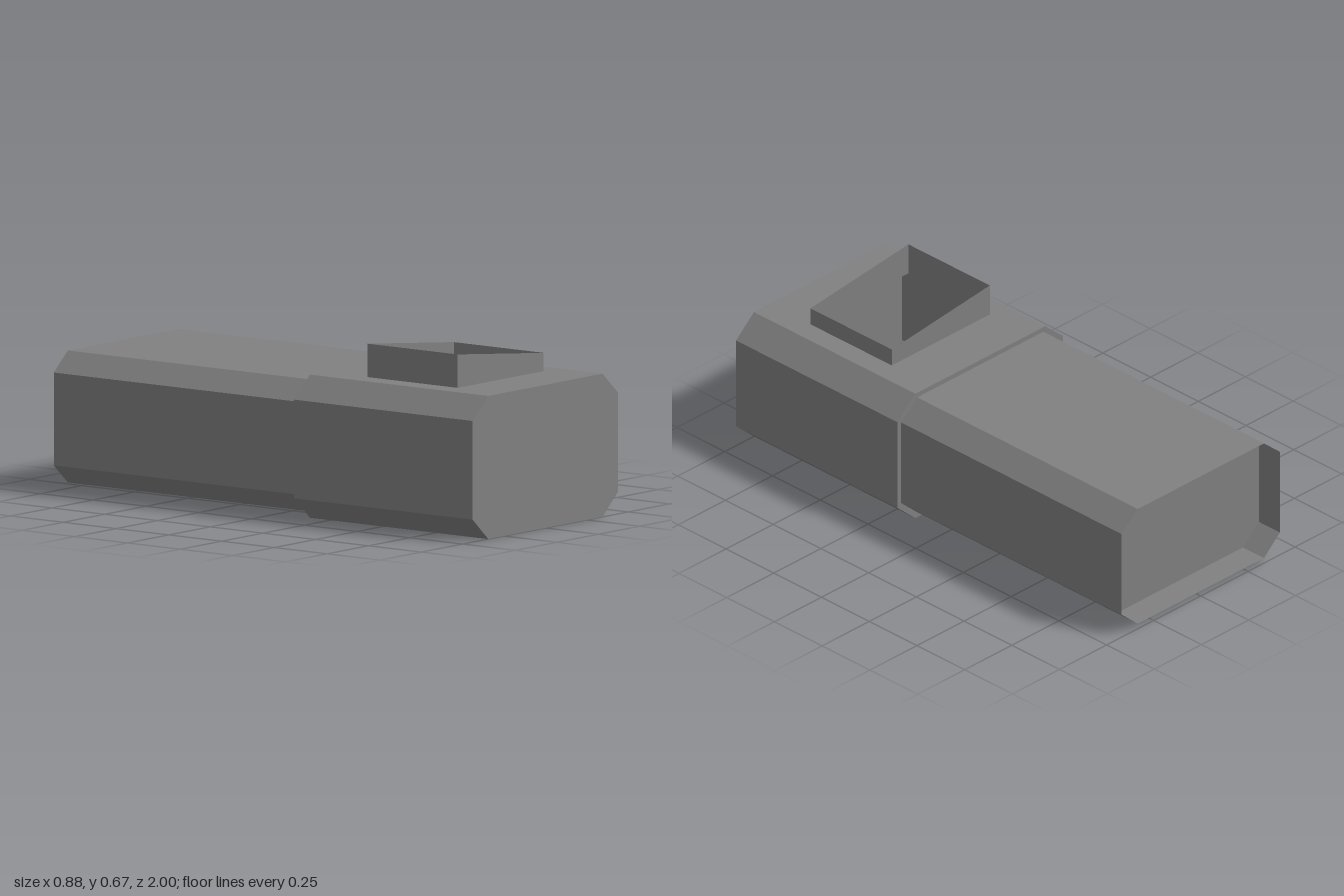
import * as THREE from 'three';

const grey = new THREE.MeshStandardMaterial({ color: 0x808080, side: THREE.DoubleSide });
grey.name = 'grey';

// Chamfered rectangle, counter-clockwise seen from +z; the side from point 4 to 5 is the top
function octagon(w, cw, y0, c0, c1, y1) {
  return [[-cw, y0], [cw, y0], [w, c0], [w, c1], [cw, y1], [-cw, y1], [-w, c1], [-w, c0]]
    .map(([x, y]) => new THREE.Vector2(x, y));
}
const at = (ring, z) => ring.map((p) => new THREE.Vector3(p.x, p.y, z));

// Flat quads joining two closed rings, leaving out one side if asked
function band(a, b, skip = -1) {
  const points = [];
  a.forEach((p, i) => {
    if (i === skip) return;
    const j = (i + 1) % a.length;
    points.push(p, a[j], b[j], p, b[j], b[i]);
  });
  const g = new THREE.BufferGeometry().setFromPoints(points);
  g.computeVertexNormals();
  return g;
}

export function createModel() {
  const model = new THREE.Group();
  model.name = 'hollowHousing';
  const add = (name, geometry) => {
    const mesh = new THREE.Mesh(geometry, grey);
    mesh.name = name;
    model.add(mesh);
    return mesh;
  };

  const joint = 0.155;
  const front = octagon(0.44, 0.345, 0, 0.085, 0.457, 0.54);
  const rear = octagon(0.42, 0.335, 0.022, 0.097, 0.447, 0.52);

  // Hollow front body, its top side made separately with an opening
  add('frontBody', band(at(front, joint), at(front, 1), 4));
  add('frontCap', new THREE.ShapeGeometry(new THREE.Shape(front))).position.z = 1;

  // Top panel with the rectangular opening
  const x = 0.26, z0 = 0.362, z1 = 0.788;
  const rect = (w, a, b) => [[-w, -b], [w, -b], [w, -a], [-w, -a]].map((p) => new THREE.Vector2(...p));
  const panel = new THREE.Shape(rect(0.345, joint, 1));
  panel.holes.push(new THREE.Path(rect(x, z0, z1)));
  add('topPanel', new THREE.ShapeGeometry(panel).rotateX(-Math.PI / 2)).position.y = 0.54;

  // Thin slanted collar around the opening
  const corners = [[-x, z1], [x, z1], [x, z0], [-x, z0]];
  add('collar', band(
    corners.map(([cx, cz]) => new THREE.Vector3(cx, 0.54, cz)),
    corners.map(([cx, cz]) => new THREE.Vector3(cx, cx < 0 ? 0.666 : 0.609, cz))));

  // Step between the two bodies
  add('step', band(at(rear, joint), at(front, joint)));

  // Narrower rear sleeve with a recessed end wall
  add('rearBody', band(at(rear, -1), at(rear, joint)));
  add('rearWall', new THREE.ShapeGeometry(new THREE.Shape(rear)).rotateY(Math.PI)).position.z = -0.89;

  return model;
}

▶ **Requirement**
Look over the listing. Pull out every line with the string "name" in it.

▶ **Task output**
grey.name = 'grey';
  model.name = 'hollowHousing';
  const add = (name, geometry) => {
    mesh.name = name;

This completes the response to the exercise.